August 2004: Eastern Carolina Medical Institute tour, a tour for beef producers from three eastern NC counties, videotaping of no-till agriculture equiptment for the horticulture department Oregon State University (total visitors 28).
September 2004: Freshman from the first engineering class at Eastern Carolina University (total visitors 30).
October 2004: Forestry students from Wayne Community College (total visitors 12).
Lectures, Publications and Posters by CEFS faculty and graduates students:
Glover, Lauren H. 2004. Temporal Changes in Aggregate Stability and Biological Indexes in Five Diverse Agricultural Systems. MS Thesis, Department of Natural Resources, North Carolina A&T State University, Greensboro, NC.
Glover. L.H., and C.W.Raczkowski. 2003. Temporal Changes in Aggregate Stability in Diverse Agricultural Systems.
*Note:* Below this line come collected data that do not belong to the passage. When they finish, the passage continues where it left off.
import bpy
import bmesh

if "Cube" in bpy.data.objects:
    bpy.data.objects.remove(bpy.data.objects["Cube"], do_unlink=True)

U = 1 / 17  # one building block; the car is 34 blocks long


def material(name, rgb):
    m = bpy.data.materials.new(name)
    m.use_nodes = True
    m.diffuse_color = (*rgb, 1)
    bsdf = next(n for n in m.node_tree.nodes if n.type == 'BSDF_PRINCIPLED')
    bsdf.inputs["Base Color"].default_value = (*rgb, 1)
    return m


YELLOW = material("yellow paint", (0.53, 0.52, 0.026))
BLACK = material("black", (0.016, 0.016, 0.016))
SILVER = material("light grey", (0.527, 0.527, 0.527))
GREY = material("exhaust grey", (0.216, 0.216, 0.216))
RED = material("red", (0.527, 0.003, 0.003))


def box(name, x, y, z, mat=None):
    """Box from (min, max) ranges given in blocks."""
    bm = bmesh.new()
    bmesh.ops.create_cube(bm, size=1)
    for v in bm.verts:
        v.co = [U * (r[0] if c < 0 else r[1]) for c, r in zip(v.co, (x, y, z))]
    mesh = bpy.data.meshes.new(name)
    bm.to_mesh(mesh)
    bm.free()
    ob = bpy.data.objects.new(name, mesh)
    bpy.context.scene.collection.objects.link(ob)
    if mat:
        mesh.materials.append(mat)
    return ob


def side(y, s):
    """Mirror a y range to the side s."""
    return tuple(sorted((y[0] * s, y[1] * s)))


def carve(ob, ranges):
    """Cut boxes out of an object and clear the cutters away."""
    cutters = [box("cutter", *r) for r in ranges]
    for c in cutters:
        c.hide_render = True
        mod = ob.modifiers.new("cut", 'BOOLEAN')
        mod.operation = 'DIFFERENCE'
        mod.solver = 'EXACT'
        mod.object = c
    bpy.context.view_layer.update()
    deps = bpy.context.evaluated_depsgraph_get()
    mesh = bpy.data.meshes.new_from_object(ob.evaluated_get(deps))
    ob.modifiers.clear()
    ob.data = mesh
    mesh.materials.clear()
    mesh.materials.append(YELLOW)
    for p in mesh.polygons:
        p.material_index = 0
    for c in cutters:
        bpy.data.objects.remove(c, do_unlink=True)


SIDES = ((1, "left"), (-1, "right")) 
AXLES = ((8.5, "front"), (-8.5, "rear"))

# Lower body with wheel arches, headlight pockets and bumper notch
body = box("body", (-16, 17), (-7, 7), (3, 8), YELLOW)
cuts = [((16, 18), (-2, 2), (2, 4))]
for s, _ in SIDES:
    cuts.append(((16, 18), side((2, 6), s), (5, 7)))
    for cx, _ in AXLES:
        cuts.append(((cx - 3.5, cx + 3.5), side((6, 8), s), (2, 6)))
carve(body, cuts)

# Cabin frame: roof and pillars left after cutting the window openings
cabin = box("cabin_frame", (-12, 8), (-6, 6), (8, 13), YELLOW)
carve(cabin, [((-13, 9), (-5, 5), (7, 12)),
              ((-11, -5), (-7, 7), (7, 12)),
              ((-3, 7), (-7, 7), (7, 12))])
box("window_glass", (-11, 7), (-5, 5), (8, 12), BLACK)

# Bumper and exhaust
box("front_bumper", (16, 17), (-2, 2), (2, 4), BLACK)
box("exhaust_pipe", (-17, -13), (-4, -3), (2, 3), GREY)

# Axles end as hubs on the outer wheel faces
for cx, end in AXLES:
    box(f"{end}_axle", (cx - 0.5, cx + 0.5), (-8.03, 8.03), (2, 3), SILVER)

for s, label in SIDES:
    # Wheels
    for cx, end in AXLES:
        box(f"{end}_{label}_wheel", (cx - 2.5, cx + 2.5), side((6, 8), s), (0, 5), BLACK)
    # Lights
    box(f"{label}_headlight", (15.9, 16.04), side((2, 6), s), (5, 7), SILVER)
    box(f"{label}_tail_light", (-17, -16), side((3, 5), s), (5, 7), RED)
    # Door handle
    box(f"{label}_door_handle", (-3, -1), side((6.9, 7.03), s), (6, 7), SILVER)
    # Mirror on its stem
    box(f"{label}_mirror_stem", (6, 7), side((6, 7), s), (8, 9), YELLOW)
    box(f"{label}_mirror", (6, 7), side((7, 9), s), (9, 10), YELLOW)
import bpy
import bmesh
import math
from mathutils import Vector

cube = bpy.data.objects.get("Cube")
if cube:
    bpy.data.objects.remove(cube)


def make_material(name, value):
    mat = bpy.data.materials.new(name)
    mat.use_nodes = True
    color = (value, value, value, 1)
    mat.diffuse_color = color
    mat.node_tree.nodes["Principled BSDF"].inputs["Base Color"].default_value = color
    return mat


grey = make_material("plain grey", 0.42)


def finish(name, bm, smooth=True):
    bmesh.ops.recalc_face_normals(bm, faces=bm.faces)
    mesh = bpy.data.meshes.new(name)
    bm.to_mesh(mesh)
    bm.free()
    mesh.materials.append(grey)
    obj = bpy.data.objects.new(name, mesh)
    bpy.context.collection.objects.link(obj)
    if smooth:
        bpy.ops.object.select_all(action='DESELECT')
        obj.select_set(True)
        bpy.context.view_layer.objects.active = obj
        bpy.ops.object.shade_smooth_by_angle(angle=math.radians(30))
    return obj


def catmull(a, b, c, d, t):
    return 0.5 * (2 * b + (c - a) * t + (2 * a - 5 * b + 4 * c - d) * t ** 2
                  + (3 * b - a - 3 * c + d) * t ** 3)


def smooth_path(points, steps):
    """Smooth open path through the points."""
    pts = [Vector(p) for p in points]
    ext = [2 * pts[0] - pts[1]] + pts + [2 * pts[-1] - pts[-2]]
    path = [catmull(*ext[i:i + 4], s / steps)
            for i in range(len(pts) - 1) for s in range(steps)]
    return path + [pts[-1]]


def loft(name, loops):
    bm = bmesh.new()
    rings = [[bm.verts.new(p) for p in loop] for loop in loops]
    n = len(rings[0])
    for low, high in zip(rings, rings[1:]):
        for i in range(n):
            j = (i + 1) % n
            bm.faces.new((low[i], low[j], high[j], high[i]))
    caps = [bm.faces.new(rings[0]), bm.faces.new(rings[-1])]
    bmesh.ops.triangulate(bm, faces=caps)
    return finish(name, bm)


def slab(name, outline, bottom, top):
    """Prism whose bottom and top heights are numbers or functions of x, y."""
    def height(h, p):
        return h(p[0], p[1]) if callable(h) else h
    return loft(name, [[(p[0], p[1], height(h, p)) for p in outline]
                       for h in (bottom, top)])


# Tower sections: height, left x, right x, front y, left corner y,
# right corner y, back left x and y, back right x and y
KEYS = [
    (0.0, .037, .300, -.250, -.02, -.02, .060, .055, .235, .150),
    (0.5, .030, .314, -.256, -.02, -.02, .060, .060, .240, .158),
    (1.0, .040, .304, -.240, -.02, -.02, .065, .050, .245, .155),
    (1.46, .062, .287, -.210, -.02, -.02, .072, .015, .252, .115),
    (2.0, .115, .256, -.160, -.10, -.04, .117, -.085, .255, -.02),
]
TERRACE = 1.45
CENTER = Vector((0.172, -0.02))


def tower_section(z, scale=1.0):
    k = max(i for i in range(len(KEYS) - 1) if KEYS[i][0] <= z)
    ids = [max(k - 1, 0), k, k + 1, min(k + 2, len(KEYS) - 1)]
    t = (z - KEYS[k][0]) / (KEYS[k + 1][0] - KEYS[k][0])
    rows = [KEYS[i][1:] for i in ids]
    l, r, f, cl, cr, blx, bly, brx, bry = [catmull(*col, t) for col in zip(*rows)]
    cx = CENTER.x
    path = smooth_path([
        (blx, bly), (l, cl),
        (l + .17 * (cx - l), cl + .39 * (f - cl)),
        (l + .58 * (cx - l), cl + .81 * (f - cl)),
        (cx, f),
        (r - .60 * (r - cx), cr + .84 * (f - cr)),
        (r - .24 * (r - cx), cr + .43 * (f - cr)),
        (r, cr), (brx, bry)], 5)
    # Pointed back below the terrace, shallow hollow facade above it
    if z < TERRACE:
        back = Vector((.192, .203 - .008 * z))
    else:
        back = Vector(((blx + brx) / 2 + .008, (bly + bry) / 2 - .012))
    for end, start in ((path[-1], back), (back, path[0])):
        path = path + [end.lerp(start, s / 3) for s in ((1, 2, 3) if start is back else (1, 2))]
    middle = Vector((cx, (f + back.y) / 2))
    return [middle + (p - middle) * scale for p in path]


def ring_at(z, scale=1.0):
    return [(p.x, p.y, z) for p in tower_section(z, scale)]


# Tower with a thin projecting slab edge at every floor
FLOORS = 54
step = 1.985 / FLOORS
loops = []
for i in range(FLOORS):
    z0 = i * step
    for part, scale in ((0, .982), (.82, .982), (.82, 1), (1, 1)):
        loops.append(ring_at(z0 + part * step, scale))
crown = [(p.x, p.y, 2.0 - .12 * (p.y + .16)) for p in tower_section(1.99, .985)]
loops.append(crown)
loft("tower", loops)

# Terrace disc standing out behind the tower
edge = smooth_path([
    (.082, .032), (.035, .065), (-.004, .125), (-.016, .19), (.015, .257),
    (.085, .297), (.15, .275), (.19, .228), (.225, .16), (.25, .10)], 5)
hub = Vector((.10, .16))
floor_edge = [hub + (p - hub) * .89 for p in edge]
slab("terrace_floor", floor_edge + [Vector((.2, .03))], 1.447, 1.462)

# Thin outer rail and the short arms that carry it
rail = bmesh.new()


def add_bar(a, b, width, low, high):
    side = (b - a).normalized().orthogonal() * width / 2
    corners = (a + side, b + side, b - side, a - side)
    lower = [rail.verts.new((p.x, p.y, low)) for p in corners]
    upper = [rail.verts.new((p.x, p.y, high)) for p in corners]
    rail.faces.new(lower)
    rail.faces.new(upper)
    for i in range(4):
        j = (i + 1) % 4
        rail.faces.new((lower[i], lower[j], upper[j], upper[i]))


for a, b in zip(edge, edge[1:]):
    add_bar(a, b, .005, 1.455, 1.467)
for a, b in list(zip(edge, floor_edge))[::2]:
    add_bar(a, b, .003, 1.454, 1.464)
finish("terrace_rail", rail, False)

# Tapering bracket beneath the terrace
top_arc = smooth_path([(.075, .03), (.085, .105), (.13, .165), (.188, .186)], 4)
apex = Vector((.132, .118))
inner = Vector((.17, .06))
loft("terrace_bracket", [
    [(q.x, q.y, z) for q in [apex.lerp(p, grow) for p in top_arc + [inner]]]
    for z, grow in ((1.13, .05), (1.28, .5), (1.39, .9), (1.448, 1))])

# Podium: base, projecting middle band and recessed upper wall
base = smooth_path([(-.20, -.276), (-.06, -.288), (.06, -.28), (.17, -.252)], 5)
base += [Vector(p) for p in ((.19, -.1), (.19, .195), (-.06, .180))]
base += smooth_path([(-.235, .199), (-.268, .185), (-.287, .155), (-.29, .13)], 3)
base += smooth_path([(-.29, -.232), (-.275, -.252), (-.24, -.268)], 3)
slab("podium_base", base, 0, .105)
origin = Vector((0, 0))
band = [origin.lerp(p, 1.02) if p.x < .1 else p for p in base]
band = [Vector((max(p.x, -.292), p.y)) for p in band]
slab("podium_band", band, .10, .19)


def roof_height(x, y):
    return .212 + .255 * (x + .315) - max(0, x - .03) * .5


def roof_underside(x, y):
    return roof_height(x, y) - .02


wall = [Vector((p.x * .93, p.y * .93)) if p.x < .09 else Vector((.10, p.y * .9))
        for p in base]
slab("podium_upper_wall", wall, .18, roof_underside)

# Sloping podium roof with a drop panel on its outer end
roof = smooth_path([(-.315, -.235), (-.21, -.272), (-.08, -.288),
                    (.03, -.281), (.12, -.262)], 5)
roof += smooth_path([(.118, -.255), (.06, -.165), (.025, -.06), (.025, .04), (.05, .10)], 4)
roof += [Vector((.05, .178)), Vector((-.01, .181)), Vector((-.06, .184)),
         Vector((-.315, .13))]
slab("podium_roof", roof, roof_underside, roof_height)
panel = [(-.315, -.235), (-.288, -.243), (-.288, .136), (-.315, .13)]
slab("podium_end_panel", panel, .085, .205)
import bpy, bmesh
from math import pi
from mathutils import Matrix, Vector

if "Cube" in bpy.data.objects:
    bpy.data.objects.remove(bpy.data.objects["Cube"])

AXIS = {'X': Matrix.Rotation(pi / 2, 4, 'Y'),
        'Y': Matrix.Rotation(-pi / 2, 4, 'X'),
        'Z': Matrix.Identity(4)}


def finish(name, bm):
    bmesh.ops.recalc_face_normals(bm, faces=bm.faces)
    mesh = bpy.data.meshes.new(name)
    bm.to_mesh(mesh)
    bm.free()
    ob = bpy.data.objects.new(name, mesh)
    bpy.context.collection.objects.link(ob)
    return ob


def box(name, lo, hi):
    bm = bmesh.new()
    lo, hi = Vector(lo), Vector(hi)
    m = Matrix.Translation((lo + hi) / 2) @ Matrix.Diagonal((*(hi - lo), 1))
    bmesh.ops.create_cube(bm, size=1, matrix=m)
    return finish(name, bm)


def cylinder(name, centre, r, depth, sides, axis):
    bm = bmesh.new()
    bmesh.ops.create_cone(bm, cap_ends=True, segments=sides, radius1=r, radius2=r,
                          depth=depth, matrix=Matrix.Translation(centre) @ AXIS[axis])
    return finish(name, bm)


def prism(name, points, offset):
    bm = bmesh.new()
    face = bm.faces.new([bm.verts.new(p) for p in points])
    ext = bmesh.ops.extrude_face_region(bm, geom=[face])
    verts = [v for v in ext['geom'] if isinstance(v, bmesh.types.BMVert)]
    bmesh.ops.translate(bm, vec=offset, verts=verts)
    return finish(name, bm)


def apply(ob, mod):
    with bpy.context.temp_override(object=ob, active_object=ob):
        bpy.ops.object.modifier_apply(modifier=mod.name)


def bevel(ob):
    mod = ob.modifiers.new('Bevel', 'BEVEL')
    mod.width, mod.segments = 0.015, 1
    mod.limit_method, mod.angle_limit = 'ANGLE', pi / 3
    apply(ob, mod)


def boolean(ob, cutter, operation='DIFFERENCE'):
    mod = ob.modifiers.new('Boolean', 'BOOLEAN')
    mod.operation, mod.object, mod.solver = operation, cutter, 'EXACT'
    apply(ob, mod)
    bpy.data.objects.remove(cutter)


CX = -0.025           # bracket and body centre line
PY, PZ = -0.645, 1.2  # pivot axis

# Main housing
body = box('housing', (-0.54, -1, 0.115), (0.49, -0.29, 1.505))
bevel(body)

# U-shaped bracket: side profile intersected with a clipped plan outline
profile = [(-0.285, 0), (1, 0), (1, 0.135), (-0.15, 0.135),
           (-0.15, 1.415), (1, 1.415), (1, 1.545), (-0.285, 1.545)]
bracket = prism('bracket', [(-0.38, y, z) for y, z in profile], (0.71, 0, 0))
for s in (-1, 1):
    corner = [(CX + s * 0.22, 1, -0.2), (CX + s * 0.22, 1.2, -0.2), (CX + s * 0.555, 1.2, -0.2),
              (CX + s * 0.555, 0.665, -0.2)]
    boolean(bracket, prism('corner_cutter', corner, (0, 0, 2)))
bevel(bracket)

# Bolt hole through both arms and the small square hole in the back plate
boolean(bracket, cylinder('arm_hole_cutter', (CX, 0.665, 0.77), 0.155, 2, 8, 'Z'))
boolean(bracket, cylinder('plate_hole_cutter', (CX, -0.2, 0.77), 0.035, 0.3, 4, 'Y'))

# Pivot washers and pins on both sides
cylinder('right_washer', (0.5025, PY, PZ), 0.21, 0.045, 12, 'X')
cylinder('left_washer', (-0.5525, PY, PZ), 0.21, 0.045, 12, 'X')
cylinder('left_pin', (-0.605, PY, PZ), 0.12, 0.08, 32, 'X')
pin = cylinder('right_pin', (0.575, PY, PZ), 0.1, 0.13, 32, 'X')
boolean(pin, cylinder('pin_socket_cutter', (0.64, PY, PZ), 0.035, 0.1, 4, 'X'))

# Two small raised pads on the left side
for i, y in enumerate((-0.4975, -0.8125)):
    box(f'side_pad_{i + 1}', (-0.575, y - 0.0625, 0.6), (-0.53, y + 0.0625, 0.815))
Presented at the 2003 ASA, CSSA, and SSSA Annual Meeting. October 2003, Denver, Colorado.
Raczkowski C.W. 2002. Assesing Soil Quality Through Measurements of Soil Physical Properties. 2002. National SARE Conference, October 23 – 26, 2002. Raleigh, North Carolina.
Forehand, L.M. (D.O. Orr, H.M. Linker) 2004. Poster: Evaluation of Beneficial Insect Habitat on Organic Farms. 2004. California Conference on Biological Control, July 13-16, 2004. Berkeley, California.
Forehand, L.M. 2004. Verbal Presentation: Evaluation of Beneficial Insect Habitat on Organic Farms. 2004. Chatham County Extension Services, October 18, 2004. Pittsboro, North Carolina.
Forehand, L.M. (D.O. Orr, H.M. Linker) 2004. Poster Presentation: Evaluation of Beneficial Insect Habitat on Organic Farms. 2004. Chatham County Extension Services, October 18, 2004. Pittsboro, North Carolina.
Forehand, L.M. 2004. Verbal Presentation: Evaluation of Beneficial Insect Habitat on Organic Farms. 2004. Carolina Farm Stewardship Association , November 14, 2004. Asheville, North Carolina.
Forehand, L.M., (D.O. Orr, H.M. Linker) 2004. Poster Presentation: Evaluation of Beneficial Insect Habitat on Organic Farms. 2004. Carolina Farm Stewardship Association , November 14, 2004. Asheville, North Carolina.
Associate Professor Plant Pathology
Raleigh, nc 27695
Office Phone: 9195156698
Assistant Professor of Soil Science
Greensboro, nc 27411
Office Phone: 3363347779
Raleigh, NC 27695
Office Phone: 9195159447
Associate Professor of Entomolgy
North Carolina State University
Unit 1 840 Method Rd.
Raleigh, NC 27695
Office Phone: 9195151651
Professor of Crop Science
Raleigh, nc 27695
Office Phone: 9195155644